  • Redirect your post using the Royal Mail Redirection Service if you move home.
  • Shield your PIN when using Cashpoints or in shops
  • Don’t use a cashpoint if you suspect it’s been tampered with – signs include anything sticking out of, or a sticky substance around, the card slot.
  • Consider obtaining credit reference reports from providers such as Experian


What is it?
Malware is the term used for any kind of software that is designed to be used by attackers to gather your personal information (for malicious intent) or cause disruption to your computer or systems in some way. Even with anti-virus software and firewalls, malware can sometimes get through to cause damage to your computer, track what you do online and give criminals access to your security details. Types of malware include:

  • computer viruses,
  • trojans,
  • spyware,
  • scareware.

Computer viruses

Computer viruses are mostly a threat if you don’t have anti-virus software, which is specifically designed to protect your computer against them.

What are they?
Computer viruses are software programmes that have the potential to damage your computer and, in some cases, track what you do online and pass back information, including your security details, to hackers.

You might notice you have a virus on your computer if it starts performing uncharacteristically – or you notices changes you can’t account for. For example it may slow down significantly, you may notice that files have been changed or deleted. Or you may even see messages and pop ups being displayed (or even music playing on its own) that you haven’t initiated.

Other types of malware include Trojans, Spyware and adware and scareware.

Trojans – are software programmes that pretend to be something they are not. Essentially they are harmful programs, often disguised as downloadable files such as screensavers, tools or applications.

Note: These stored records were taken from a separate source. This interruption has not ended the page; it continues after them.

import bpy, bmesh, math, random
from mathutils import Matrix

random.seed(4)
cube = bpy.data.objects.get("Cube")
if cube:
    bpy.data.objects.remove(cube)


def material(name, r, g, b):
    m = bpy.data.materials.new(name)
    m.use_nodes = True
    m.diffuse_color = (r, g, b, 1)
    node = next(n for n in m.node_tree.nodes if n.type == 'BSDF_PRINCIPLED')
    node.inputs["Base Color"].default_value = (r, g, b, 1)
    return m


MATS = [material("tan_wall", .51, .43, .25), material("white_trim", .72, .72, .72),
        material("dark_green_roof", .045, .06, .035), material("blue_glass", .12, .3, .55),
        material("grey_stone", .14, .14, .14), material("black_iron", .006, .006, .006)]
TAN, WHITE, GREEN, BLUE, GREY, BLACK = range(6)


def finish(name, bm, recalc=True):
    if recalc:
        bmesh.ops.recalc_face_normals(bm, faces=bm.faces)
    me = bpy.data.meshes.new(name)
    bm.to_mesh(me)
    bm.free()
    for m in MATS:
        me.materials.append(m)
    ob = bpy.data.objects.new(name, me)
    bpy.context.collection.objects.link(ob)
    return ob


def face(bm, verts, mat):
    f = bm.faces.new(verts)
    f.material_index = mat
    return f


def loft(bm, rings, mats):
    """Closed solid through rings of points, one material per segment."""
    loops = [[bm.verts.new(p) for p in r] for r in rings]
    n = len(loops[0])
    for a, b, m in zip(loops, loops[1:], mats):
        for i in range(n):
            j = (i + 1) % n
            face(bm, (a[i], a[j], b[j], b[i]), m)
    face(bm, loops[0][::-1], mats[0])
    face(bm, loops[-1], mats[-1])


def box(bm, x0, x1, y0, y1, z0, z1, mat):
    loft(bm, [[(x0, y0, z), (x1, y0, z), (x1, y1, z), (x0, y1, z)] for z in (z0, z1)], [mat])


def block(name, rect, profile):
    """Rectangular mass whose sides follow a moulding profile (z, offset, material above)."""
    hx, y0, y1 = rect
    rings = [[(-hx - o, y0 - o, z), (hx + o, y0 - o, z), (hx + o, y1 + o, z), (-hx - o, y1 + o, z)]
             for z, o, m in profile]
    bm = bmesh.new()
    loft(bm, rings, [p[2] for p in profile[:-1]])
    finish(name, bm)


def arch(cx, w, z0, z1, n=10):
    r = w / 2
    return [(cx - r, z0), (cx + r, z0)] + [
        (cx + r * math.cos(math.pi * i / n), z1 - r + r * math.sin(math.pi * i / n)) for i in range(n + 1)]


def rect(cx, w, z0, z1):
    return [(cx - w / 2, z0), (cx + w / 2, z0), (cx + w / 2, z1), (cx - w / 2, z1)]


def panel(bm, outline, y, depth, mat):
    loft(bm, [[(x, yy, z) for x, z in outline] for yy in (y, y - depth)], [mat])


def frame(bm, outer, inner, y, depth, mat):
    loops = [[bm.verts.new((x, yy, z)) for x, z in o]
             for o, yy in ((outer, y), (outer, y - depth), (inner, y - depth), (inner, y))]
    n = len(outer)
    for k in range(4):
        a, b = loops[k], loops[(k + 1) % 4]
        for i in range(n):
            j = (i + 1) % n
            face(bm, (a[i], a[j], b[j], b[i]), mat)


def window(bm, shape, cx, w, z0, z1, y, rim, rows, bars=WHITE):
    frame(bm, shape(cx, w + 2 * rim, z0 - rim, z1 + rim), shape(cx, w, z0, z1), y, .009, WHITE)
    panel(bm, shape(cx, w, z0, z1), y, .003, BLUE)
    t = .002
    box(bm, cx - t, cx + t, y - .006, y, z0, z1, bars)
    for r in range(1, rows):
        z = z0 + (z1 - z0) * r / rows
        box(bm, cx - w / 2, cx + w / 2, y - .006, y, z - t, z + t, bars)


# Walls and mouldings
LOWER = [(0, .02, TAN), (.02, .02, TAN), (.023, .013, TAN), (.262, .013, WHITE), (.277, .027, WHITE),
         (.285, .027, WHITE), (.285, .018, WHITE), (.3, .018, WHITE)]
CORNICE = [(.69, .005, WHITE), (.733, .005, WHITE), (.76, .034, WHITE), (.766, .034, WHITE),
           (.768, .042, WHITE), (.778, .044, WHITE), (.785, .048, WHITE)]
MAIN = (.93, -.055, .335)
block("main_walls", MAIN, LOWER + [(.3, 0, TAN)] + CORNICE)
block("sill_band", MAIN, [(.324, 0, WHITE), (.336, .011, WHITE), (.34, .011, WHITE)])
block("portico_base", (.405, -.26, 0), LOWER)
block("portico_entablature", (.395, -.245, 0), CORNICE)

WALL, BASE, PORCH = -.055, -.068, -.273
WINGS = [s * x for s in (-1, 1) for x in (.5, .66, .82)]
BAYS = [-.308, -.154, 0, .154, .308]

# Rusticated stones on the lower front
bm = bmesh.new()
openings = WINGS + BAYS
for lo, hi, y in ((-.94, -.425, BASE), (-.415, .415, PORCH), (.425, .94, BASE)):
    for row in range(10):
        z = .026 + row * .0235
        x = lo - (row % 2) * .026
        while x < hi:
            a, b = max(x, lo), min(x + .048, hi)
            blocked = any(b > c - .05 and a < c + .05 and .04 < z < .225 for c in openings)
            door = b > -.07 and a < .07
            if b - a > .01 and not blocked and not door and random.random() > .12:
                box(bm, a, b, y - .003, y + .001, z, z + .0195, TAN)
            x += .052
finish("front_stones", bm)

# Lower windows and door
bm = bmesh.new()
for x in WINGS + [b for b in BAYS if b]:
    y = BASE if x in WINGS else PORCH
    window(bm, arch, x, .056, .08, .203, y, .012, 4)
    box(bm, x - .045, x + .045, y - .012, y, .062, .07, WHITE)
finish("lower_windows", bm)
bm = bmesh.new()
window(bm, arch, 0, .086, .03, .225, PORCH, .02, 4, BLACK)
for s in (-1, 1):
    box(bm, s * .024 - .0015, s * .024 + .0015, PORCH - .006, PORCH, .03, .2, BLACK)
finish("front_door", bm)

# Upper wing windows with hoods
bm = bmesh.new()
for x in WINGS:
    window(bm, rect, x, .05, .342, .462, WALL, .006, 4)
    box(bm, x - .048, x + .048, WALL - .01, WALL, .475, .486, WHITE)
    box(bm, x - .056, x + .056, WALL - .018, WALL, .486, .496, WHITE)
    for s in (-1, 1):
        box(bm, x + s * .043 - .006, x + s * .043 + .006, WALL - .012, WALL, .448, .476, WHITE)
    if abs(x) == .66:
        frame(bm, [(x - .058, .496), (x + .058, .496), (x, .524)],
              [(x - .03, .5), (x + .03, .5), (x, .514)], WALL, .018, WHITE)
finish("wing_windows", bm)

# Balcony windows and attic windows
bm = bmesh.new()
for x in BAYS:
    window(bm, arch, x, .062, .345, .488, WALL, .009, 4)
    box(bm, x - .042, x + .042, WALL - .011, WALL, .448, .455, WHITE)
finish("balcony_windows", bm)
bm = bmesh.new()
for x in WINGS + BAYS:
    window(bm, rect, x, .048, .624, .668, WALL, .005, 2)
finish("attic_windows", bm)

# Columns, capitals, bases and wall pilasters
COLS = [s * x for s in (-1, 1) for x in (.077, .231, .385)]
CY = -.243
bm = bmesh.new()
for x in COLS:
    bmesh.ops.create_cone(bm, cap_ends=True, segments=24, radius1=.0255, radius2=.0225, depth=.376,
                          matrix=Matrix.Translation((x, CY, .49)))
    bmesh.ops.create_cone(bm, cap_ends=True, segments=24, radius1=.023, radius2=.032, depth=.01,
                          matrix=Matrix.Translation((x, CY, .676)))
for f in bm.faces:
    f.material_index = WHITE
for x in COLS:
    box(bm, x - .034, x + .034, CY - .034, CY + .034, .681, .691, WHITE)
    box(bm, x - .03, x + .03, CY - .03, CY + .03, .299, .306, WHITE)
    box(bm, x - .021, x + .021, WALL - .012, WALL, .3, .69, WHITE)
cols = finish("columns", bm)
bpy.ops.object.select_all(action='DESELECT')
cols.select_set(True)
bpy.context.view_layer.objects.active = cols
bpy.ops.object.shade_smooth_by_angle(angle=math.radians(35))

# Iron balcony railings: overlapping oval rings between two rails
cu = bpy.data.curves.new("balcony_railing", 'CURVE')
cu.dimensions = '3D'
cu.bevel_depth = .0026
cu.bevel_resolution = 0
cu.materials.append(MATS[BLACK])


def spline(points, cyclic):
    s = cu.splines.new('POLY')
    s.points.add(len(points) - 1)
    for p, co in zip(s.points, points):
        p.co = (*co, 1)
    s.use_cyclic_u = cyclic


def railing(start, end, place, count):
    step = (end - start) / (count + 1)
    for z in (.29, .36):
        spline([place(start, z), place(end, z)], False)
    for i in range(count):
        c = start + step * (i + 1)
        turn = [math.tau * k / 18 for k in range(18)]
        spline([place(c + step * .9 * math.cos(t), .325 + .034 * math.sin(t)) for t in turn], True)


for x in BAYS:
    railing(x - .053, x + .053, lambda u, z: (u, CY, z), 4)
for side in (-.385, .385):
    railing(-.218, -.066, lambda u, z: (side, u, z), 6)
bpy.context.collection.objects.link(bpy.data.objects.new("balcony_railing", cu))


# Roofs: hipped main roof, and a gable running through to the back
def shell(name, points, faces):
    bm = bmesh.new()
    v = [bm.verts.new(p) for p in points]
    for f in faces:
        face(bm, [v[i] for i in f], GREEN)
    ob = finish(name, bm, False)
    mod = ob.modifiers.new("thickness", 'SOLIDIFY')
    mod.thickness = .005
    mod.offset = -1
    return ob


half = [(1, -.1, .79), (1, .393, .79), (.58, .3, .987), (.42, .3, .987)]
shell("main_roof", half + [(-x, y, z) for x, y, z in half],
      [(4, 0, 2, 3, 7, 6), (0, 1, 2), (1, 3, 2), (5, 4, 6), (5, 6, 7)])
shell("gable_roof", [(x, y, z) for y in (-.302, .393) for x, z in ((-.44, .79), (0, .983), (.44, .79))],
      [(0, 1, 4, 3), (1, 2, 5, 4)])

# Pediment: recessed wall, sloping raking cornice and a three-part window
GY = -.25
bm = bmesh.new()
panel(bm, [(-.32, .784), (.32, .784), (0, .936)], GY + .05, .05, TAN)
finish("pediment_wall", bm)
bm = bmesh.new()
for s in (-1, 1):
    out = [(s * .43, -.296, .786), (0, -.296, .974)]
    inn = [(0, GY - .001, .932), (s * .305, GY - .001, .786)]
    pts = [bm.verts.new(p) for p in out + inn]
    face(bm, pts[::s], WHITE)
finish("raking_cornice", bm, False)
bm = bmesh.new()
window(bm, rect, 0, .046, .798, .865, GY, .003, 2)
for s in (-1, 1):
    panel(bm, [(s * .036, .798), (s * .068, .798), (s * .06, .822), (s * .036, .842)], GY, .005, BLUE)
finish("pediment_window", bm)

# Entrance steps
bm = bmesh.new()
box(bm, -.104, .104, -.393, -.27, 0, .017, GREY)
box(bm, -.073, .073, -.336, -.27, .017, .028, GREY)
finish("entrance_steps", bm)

Spyware – secretly tracks what you do online to get information about your browsing habits, and might display unwanted advertising, while Adware installs pop-ups and advertising on your computer. Spyware and adware can be relatively harmless, but they can scan your hard disk to get your personal details and can slow down your computer.

Scareware is designed to trick you into installing malware software. Typically it does this by delivering pop ups which tell you your computer has been infected and inviting you to buy software that remove the issue. Whereas, the software you buy is likely to contain malware.

What you can do to protect yourself
To project you from any type of computer virus you should always be cautious about sites you visit, links you click on, and be extremely cautious about any files you download or install – especially if you haven’t requested them.

  • Ensure you have up-to-date anti-virus software installed
  • Use the latest version of any software you use, such as your internet browser
  • Avoid clicking on links or downloading files from sources you don’t know, haven’t requested or aren’t confident about
  • Only buy software from sources you trust

Useful contacts

  • FCA consumer helpline – 0845 606 1234
  • FCA Register
  • FCA website – Boiler Rooms Guidance
  • FCA website – Register of Authorised firms and person